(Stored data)
Start of Block

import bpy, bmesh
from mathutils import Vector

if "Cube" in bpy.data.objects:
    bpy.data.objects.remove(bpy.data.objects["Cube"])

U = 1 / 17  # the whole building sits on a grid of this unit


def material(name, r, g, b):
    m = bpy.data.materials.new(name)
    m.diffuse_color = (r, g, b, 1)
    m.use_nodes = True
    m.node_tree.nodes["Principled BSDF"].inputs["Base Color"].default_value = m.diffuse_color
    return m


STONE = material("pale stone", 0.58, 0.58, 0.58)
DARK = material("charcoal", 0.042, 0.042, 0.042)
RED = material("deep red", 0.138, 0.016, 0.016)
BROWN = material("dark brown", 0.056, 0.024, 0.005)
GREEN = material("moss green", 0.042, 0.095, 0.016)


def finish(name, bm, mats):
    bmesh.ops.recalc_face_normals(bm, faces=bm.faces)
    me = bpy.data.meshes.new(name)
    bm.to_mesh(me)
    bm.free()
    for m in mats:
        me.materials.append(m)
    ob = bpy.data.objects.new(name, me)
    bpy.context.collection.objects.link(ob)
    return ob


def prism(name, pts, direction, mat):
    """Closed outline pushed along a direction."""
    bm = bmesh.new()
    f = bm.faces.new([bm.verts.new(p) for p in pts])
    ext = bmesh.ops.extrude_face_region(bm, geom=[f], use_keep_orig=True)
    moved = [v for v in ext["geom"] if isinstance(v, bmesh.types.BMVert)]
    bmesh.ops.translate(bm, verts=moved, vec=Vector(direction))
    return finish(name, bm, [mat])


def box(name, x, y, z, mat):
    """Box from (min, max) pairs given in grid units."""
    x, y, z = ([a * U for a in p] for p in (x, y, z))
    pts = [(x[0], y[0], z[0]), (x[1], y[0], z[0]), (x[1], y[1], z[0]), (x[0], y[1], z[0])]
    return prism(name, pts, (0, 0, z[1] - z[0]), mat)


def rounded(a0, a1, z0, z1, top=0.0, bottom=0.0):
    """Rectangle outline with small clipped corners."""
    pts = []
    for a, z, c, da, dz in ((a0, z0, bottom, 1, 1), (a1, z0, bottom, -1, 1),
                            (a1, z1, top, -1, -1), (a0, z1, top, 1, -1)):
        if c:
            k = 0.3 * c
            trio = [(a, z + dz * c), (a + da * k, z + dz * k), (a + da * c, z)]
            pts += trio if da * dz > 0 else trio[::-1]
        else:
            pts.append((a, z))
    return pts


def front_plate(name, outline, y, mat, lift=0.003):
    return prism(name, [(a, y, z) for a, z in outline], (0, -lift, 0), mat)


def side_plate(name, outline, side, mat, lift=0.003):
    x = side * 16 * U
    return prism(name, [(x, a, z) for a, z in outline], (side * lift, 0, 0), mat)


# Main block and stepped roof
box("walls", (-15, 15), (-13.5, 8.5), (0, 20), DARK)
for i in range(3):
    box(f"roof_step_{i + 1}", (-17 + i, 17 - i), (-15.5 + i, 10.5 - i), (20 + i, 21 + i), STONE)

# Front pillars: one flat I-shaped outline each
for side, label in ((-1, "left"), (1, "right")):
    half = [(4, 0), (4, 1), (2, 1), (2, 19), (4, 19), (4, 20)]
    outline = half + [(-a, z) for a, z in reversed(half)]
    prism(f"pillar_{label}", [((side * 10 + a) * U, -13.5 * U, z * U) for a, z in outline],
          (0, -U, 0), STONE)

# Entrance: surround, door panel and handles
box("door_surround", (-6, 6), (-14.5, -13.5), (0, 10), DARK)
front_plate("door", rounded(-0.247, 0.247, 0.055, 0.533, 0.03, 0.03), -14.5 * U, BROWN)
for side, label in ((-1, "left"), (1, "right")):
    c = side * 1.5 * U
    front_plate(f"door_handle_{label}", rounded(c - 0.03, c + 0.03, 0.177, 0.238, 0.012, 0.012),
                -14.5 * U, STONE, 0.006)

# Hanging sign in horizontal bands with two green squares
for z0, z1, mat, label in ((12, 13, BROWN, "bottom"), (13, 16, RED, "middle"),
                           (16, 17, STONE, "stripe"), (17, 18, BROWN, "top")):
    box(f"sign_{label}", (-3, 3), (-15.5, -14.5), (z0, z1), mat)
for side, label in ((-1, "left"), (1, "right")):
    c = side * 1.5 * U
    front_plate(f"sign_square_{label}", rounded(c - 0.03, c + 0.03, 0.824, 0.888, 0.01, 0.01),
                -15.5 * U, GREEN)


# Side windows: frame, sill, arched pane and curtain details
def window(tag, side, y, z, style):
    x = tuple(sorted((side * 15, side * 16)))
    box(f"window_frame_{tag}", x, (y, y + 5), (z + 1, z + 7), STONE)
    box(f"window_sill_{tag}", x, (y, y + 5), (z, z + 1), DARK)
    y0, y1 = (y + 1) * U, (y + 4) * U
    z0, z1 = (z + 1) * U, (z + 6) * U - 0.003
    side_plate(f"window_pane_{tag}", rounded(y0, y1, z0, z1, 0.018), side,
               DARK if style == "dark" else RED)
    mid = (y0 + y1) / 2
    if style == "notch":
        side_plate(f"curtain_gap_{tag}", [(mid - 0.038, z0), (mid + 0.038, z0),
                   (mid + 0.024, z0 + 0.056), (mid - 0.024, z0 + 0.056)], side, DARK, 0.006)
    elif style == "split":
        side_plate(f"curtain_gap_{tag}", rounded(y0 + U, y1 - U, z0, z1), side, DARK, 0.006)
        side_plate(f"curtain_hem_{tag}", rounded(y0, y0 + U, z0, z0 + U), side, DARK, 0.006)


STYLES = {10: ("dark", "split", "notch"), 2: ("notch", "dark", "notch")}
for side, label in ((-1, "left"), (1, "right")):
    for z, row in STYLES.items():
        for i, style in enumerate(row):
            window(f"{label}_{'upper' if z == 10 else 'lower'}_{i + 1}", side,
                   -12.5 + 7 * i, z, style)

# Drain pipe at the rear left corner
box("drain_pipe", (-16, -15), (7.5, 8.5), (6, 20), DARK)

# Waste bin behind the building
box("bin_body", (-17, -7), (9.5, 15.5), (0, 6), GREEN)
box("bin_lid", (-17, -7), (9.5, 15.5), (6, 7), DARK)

End of Block

After reading through the records, count the lines that hold the string "direction" and give only the count.

3